Zvamaida Murwira Senior Reporter
The Judicial Service Commission will now play a major role in the removal of a councillor, a mayor or council chairperson from their office by nominating individuals to sit on any tribunal to determine their suitability to hold office.
In terms of a Local Government Bill gazetted recently, the Local Government, Public Works and National Housing Minister no longer enjoys the sole prerogative to constitute a tribunal to inquire into the suitability of a councillor.
The Bill seeks to amend the Rural District Councils Act and Urban Councils Act to provide for mechanism for the removal of a councillor in fulfilment of section 278 of the Constitution that requires that there be an independent tribunal.
The relevant clause reads: “An independent tribunal shall consist of —
(a) a chairperson appointed by the Minister from a list of at least three and not more than nine registered legal practitioners with at least five years’ experience in private or public practice, who shall be nominated by the Judicial Service Commission (if the original list consists of fewer than nine nominees, the Minister may request an additional nominee or list of nominees so that the total number of nominees including those in the original list do not exceed nine); and subject to subsection (3), two other members appointed by the Judicial Service Commission from a list of at least three and not more than nine persons nominated by the Minister, who shall be persons experienced in local government administration, whether as former councillors or as administrators (if the original list consists of fewer than nine nominees, the Judicial Service Commission may request an additional nominee or list of nominees so that the total number of nominees including those in the original list do not exceed nine).”
If the case to be determined by the tribunal involves financial impropriety, the Bill provides that one of the members must be a person registered under the Public Accounts and Auditors Act.
It is a requirement that the responsible Minister submit to the JSC one list of at least three and not more than six persons qualified and another list of three but not more than six persons he would have nominated who should be registered under the Public Accountants and Auditors Act.
“Provided that if either of the original lists consists of fewer than six nominees, the Judicial Service Commission may request an additional nominee or list of nominees so that the total number of nominees including those in the original list do not exceed six,” reads the Bill.
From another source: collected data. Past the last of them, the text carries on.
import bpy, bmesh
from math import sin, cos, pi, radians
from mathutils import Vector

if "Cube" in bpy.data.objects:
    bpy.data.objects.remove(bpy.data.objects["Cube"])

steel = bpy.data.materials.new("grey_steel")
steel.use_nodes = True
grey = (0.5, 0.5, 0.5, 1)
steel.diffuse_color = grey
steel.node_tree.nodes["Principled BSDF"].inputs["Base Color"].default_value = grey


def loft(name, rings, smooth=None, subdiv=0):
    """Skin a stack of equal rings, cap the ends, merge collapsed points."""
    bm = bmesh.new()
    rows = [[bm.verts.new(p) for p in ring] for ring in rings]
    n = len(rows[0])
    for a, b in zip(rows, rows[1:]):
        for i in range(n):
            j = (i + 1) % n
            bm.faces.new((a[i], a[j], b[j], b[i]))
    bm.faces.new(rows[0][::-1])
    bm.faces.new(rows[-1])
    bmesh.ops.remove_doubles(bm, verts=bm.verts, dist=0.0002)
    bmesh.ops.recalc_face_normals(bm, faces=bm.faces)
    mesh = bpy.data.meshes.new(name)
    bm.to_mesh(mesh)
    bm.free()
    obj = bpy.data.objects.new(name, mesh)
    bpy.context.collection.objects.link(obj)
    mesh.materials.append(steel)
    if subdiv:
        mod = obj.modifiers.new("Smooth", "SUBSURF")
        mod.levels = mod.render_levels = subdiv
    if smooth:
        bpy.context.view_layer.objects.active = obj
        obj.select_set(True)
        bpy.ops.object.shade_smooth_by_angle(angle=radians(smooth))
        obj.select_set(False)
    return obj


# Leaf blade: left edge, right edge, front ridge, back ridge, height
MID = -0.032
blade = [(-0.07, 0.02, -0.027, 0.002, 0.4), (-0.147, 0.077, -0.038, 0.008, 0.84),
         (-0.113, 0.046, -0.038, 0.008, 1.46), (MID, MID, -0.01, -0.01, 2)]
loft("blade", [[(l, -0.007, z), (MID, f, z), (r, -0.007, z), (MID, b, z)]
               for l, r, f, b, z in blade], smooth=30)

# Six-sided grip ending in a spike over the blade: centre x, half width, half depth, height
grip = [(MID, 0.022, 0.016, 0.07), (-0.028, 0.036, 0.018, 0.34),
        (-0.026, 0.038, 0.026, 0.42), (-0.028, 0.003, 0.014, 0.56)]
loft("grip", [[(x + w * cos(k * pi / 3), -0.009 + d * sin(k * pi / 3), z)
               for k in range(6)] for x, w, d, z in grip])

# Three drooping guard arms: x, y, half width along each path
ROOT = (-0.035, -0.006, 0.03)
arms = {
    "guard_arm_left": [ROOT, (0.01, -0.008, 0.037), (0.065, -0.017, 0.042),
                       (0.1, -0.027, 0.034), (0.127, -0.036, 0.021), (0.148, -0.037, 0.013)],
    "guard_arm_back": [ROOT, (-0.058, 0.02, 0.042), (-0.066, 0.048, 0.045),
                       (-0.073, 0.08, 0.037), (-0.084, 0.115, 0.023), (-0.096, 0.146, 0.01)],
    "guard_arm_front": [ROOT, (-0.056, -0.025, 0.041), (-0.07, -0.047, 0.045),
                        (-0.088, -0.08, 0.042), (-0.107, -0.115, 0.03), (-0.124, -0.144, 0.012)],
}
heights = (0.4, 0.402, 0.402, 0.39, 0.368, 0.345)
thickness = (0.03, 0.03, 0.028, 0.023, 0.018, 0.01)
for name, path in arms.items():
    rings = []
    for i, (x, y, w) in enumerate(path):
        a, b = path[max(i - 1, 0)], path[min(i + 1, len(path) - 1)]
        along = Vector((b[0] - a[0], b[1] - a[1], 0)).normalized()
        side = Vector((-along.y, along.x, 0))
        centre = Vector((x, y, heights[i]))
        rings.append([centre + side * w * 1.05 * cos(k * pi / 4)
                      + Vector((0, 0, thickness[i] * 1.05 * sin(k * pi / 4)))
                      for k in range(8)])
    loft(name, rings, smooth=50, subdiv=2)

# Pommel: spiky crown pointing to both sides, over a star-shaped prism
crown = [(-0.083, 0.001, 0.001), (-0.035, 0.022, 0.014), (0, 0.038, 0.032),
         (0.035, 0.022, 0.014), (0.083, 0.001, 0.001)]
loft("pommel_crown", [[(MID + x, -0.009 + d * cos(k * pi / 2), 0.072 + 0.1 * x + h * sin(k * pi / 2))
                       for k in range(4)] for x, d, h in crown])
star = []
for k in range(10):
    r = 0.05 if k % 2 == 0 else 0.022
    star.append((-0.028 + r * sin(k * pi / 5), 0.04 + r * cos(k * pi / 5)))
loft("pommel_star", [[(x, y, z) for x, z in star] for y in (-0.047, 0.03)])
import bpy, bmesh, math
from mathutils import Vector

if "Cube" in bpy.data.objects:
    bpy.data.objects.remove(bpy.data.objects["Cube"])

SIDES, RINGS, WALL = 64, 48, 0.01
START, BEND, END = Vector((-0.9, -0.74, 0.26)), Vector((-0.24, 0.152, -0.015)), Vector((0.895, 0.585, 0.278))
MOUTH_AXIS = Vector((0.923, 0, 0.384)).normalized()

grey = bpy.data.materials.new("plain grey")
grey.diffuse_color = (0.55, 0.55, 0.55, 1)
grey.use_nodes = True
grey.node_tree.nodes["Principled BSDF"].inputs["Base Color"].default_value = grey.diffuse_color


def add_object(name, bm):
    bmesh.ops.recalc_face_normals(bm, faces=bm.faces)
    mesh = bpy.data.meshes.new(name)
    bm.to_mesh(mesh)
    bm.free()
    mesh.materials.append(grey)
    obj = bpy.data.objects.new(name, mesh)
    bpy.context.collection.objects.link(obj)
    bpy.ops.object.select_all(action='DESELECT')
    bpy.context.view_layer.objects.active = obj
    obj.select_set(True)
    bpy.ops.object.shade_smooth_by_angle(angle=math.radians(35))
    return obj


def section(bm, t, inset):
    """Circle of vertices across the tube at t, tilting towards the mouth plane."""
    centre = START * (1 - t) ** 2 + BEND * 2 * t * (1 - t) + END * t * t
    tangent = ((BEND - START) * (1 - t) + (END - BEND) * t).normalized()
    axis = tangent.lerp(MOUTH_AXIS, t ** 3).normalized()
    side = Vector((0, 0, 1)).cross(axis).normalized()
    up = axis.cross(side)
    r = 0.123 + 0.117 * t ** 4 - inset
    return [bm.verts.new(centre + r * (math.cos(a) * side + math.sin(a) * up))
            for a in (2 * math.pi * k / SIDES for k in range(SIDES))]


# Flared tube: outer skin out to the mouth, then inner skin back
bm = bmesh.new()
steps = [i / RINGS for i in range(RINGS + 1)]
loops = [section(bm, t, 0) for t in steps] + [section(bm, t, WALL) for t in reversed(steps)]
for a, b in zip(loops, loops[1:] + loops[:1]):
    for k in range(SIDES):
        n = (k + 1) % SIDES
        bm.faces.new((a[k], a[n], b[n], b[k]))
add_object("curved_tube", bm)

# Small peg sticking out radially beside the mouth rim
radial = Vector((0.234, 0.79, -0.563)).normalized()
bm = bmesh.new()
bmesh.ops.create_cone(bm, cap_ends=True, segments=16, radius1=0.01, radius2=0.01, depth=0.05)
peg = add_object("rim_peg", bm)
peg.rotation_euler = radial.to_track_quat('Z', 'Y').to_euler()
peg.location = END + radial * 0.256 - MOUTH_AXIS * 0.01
The regulations also stipulate that in accepting nominations for appointment to the tribunal, the Minister or the JSC, as the case may be, shall notify each other of the names of at least two alternates for the office of chairperson of the tribunal (drawn from the list of nominees for that post) and at least two alternates for either of the two other offices (drawn from the list of nominees supplied for those posts) who shall assume the chairpersonship or membership of the tribunal in case any such office becomes vacant in the course of the tribunal’s proceedings.
“In nominating or appointing members or alternates to a tribunal, the Minister or the Judicial Service Commission, as the case may be, must be mindful of the requirement that the tribunal should consist of members of both sexes,” reads the Bill.
“The determination of the tribunal shall be final, subject to the right of an aggrieved person to bring any proceedings or decisions of the tribunal on review before the High Court in accordance with section 27 of the High Court Act (Chapter 7:06),” reads the Bill.